__What is needed__
Output only the lines below that start at the line containing "# Key openings: row" and end at the line containing "bpy.data.objects.remove(cutter, do_unlink=True)", with both ends kept.
————————
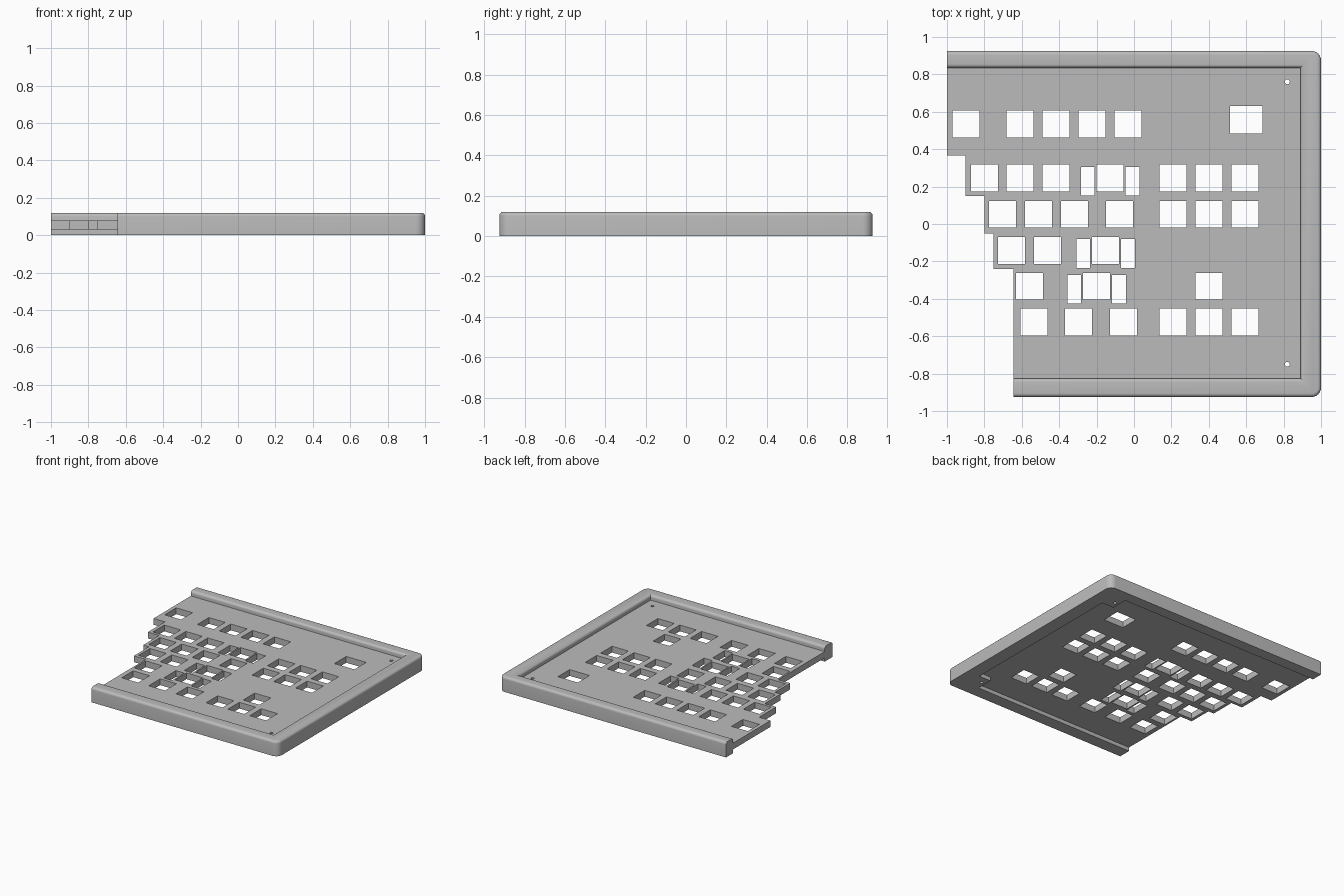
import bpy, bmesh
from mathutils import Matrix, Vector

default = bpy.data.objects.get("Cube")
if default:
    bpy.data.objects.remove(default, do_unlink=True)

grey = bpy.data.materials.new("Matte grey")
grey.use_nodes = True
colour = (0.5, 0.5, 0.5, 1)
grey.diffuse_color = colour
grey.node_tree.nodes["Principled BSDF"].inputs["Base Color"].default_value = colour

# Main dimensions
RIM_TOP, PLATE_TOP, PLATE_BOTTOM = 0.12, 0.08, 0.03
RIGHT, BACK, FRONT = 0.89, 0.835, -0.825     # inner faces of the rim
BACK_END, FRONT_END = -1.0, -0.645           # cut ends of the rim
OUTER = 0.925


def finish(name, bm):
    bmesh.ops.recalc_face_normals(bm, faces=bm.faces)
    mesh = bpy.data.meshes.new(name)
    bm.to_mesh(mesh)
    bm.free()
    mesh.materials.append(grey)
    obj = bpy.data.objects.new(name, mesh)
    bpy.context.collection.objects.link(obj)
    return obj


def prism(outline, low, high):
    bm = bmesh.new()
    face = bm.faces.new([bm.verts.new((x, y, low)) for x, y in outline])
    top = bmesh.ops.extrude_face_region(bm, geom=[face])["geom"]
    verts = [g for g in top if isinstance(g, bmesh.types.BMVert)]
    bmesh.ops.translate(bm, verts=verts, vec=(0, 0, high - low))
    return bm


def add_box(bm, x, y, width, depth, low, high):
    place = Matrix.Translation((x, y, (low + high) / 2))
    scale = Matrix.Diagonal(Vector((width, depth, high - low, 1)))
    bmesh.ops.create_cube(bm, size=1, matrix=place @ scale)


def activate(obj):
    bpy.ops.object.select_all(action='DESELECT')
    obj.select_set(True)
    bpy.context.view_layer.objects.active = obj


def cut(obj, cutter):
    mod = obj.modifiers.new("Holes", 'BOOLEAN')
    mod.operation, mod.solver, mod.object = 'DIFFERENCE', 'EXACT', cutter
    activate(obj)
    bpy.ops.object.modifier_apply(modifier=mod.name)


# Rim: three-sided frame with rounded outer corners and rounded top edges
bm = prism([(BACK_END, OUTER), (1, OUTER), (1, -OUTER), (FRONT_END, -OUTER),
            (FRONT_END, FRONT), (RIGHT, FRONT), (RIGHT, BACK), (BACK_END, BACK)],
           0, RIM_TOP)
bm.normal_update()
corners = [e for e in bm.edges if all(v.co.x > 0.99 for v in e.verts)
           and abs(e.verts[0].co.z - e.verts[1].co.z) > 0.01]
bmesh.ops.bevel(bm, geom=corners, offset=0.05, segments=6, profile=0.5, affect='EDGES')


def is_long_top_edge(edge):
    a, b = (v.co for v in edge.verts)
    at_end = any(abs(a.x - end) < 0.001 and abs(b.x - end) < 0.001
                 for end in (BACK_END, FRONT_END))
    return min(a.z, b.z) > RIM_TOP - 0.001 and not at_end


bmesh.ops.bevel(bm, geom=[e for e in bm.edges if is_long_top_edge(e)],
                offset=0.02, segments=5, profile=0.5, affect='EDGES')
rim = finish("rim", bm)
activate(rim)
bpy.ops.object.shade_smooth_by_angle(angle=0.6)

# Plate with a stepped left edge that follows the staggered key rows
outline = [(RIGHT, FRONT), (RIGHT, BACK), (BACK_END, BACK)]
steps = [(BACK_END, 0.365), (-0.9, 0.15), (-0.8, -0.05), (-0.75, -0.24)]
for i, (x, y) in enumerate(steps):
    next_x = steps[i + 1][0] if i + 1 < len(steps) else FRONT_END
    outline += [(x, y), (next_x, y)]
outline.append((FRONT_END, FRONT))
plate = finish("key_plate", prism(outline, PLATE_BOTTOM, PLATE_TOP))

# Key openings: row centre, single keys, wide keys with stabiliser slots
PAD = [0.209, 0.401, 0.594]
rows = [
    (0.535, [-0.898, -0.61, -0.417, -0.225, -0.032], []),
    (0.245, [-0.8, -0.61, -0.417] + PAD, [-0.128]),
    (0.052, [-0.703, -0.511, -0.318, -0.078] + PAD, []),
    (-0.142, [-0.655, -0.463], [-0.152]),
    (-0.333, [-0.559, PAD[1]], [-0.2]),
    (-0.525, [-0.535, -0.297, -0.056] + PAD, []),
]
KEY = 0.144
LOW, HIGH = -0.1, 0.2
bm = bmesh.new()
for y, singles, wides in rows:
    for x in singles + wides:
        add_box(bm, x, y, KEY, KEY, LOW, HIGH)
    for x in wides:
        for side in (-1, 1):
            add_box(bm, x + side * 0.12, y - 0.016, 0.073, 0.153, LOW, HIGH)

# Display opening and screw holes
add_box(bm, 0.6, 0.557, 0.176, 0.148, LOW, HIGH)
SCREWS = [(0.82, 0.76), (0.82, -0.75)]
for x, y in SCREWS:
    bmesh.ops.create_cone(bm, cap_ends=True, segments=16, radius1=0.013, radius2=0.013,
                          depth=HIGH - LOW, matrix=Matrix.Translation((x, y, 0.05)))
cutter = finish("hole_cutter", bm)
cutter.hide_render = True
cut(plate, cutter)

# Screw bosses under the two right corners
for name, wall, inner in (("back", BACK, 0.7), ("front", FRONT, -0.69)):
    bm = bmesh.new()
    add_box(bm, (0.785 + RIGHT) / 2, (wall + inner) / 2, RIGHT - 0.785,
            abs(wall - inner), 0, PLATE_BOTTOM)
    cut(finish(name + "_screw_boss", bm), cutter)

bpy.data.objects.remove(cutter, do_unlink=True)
————————
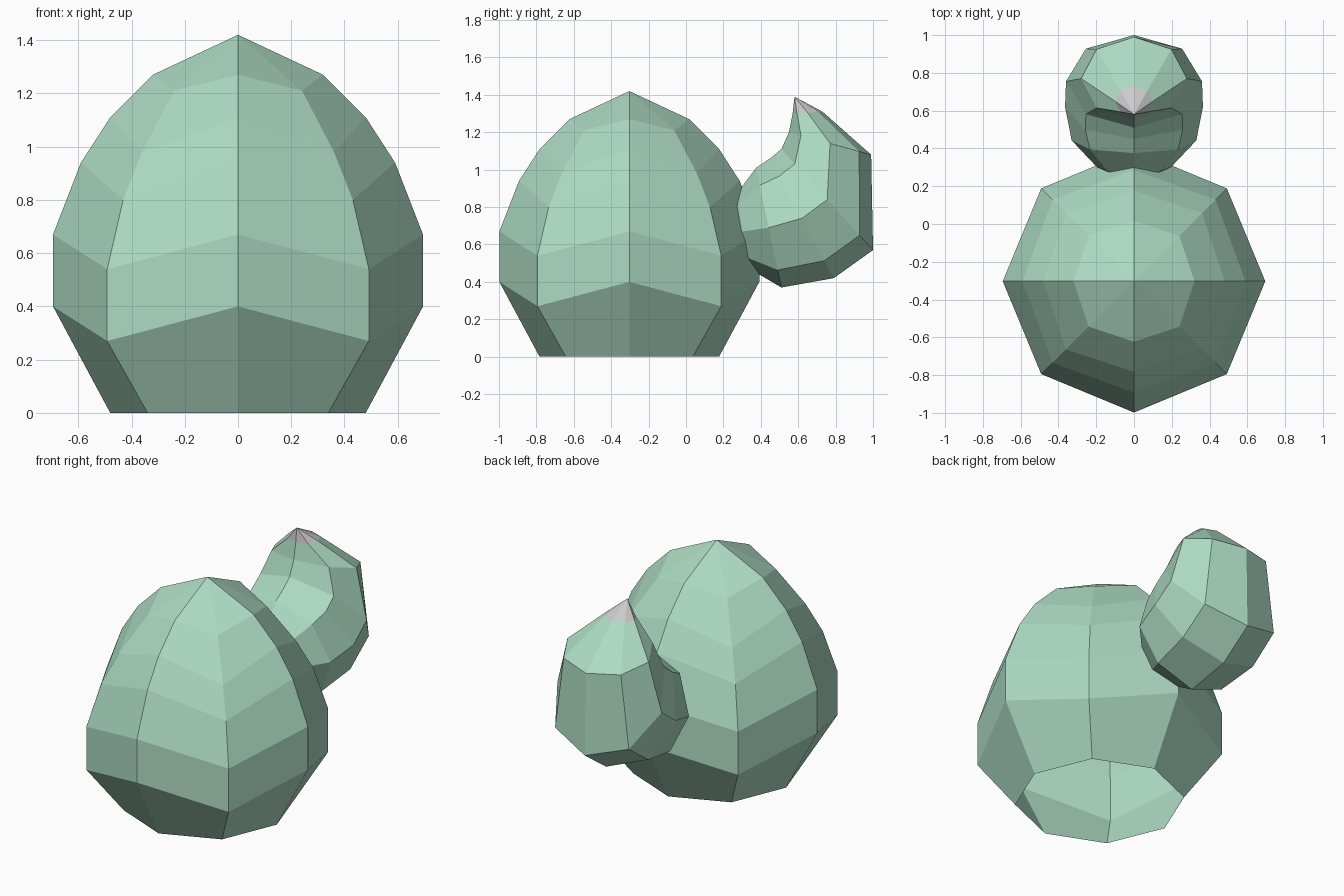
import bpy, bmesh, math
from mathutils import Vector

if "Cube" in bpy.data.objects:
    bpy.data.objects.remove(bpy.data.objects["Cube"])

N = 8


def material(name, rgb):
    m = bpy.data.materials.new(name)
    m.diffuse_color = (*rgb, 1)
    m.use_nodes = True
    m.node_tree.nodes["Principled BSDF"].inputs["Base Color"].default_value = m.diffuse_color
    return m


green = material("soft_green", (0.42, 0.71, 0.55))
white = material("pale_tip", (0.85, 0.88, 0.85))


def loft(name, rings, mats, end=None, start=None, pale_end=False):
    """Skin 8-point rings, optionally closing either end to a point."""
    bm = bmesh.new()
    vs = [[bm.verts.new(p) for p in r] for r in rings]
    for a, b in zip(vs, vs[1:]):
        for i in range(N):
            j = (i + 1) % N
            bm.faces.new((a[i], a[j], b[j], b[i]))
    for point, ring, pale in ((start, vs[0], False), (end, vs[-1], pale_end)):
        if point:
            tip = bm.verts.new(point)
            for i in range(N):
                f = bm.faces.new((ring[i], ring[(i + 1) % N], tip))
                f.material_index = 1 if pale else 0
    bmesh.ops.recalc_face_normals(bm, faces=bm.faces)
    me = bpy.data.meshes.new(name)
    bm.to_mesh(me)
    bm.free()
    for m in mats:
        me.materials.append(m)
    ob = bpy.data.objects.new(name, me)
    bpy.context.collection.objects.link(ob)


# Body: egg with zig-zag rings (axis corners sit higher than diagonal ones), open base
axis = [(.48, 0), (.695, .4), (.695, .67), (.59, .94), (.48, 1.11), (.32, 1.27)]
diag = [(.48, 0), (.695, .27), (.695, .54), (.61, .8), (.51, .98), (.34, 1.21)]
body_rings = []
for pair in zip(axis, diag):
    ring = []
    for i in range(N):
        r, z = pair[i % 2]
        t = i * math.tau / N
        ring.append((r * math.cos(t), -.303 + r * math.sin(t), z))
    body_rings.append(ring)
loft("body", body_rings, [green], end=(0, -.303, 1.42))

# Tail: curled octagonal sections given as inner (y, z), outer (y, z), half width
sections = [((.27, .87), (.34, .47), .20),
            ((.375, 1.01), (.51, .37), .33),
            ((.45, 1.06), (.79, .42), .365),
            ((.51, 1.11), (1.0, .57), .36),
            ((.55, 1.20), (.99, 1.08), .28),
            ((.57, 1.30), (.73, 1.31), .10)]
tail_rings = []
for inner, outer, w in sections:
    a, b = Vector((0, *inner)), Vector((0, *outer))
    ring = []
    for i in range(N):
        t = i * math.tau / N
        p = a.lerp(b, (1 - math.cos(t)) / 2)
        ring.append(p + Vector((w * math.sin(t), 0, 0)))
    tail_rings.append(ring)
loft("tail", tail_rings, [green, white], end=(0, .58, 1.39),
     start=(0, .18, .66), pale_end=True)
————————
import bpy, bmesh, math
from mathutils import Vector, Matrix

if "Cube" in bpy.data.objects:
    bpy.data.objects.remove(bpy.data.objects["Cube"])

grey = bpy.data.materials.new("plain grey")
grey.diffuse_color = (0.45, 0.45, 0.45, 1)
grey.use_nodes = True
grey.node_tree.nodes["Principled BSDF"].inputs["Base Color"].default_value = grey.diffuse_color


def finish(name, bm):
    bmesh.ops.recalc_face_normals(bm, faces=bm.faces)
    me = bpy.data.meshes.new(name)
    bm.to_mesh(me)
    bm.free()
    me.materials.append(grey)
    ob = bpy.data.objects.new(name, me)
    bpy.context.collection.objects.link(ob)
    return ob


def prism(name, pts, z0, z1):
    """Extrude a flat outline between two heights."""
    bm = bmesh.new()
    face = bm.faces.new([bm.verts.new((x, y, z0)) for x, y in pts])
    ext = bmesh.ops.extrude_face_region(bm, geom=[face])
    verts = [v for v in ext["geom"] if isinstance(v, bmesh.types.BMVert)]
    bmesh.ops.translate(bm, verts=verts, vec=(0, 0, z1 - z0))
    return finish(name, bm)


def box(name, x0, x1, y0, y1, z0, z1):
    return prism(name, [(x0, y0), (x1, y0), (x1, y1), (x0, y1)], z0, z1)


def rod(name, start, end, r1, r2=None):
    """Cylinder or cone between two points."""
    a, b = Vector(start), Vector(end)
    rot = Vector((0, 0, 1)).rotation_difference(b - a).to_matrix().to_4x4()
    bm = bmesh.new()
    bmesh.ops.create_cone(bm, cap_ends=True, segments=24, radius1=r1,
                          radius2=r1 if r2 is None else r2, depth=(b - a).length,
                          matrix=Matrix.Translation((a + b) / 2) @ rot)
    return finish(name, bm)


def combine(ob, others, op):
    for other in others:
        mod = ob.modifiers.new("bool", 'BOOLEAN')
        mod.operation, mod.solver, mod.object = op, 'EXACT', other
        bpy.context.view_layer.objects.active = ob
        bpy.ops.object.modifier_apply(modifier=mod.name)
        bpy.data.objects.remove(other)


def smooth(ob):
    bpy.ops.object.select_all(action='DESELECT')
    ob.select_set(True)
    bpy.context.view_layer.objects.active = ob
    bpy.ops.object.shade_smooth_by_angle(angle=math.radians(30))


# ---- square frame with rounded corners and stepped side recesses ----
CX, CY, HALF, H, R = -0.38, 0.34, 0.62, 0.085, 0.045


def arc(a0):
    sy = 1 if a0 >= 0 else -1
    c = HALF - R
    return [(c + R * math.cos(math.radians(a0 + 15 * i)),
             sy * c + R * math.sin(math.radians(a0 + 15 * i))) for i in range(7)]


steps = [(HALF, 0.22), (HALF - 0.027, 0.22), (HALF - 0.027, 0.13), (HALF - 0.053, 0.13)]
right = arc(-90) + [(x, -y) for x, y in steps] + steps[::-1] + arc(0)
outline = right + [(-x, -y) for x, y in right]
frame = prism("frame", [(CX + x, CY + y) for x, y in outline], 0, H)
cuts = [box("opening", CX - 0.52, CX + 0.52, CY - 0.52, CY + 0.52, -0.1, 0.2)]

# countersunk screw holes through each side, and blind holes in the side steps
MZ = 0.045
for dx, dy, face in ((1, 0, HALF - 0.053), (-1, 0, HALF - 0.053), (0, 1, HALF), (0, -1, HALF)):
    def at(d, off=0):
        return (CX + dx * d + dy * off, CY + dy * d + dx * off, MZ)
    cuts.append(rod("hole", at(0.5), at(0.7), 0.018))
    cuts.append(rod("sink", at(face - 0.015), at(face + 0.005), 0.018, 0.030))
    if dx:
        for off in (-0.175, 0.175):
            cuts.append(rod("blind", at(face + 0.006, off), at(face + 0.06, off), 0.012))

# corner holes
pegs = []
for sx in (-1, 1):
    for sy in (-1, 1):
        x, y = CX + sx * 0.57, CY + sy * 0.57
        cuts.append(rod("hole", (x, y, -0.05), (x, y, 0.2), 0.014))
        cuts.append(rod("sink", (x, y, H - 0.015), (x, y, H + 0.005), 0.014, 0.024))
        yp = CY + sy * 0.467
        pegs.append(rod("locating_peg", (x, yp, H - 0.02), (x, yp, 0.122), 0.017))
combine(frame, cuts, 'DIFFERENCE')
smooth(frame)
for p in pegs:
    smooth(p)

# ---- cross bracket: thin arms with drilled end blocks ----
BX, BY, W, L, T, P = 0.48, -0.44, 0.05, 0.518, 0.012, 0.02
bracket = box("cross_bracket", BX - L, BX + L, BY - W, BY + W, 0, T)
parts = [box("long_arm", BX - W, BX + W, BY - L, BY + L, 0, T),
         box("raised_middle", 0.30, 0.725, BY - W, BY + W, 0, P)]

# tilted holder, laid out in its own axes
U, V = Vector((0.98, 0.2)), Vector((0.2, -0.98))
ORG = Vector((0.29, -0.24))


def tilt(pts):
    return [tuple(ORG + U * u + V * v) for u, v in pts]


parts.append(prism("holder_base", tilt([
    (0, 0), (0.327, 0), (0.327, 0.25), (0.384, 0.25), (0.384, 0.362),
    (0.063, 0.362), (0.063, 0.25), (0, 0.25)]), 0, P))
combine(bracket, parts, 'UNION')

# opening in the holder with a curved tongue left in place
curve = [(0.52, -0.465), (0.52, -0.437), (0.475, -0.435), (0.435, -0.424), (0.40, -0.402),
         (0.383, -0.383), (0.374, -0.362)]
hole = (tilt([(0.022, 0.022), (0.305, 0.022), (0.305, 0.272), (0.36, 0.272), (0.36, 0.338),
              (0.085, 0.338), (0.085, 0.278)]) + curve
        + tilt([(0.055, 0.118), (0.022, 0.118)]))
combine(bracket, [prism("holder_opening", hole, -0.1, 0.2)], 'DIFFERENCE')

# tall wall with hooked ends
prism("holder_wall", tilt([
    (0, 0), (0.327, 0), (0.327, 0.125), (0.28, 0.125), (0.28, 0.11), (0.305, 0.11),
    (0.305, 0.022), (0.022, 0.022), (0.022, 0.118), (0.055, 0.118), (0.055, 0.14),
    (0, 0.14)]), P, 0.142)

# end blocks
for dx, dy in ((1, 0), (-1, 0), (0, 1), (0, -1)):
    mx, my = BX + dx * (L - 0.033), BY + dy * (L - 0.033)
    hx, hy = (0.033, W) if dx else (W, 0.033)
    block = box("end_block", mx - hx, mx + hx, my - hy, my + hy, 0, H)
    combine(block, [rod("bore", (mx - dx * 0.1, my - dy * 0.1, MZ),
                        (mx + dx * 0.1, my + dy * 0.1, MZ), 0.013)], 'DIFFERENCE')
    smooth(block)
————————
__Your solution__
# Key openings: row centre, single keys, wide keys with stabiliser slots
PAD = [0.209, 0.401, 0.594]
rows = [
    (0.535, [-0.898, -0.61, -0.417, -0.225, -0.032], []),
    (0.245, [-0.8, -0.61, -0.417] + PAD, [-0.128]),
    (0.052, [-0.703, -0.511, -0.318, -0.078] + PAD, []),
    (-0.142, [-0.655, -0.463], [-0.152]),
    (-0.333, [-0.559, PAD[1]], [-0.2]),
    (-0.525, [-0.535, -0.297, -0.056] + PAD, []),
]
KEY = 0.144
LOW, HIGH = -0.1, 0.2
bm = bmesh.new()
for y, singles, wides in rows:
    for x in singles + wides:
        add_box(bm, x, y, KEY, KEY, LOW, HIGH)
    for x in wides:
        for side in (-1, 1):
            add_box(bm, x + side * 0.12, y - 0.016, 0.073, 0.153, LOW, HIGH)

# Display opening and screw holes
add_box(bm, 0.6, 0.557, 0.176, 0.148, LOW, HIGH)
SCREWS = [(0.82, 0.76), (0.82, -0.75)]
for x, y in SCREWS:
    bmesh.ops.create_cone(bm, cap_ends=True, segments=16, radius1=0.013, radius2=0.013,
                          depth=HIGH - LOW, matrix=Matrix.Translation((x, y, 0.05)))
cutter = finish("hole_cutter", bm)
cutter.hide_render = True
cut(plate, cutter)

# Screw bosses under the two right corners
for name, wall, inner in (("back", BACK, 0.7), ("front", FRONT, -0.69)):
    bm = bmesh.new()
    add_box(bm, (0.785 + RIGHT) / 2, (wall + inner) / 2, RIGHT - 0.785,
            abs(wall - inner), 0, PLATE_BOTTOM)
    cut(finish(name + "_screw_boss", bm), cutter)

bpy.data.objects.remove(cutter, do_unlink=True)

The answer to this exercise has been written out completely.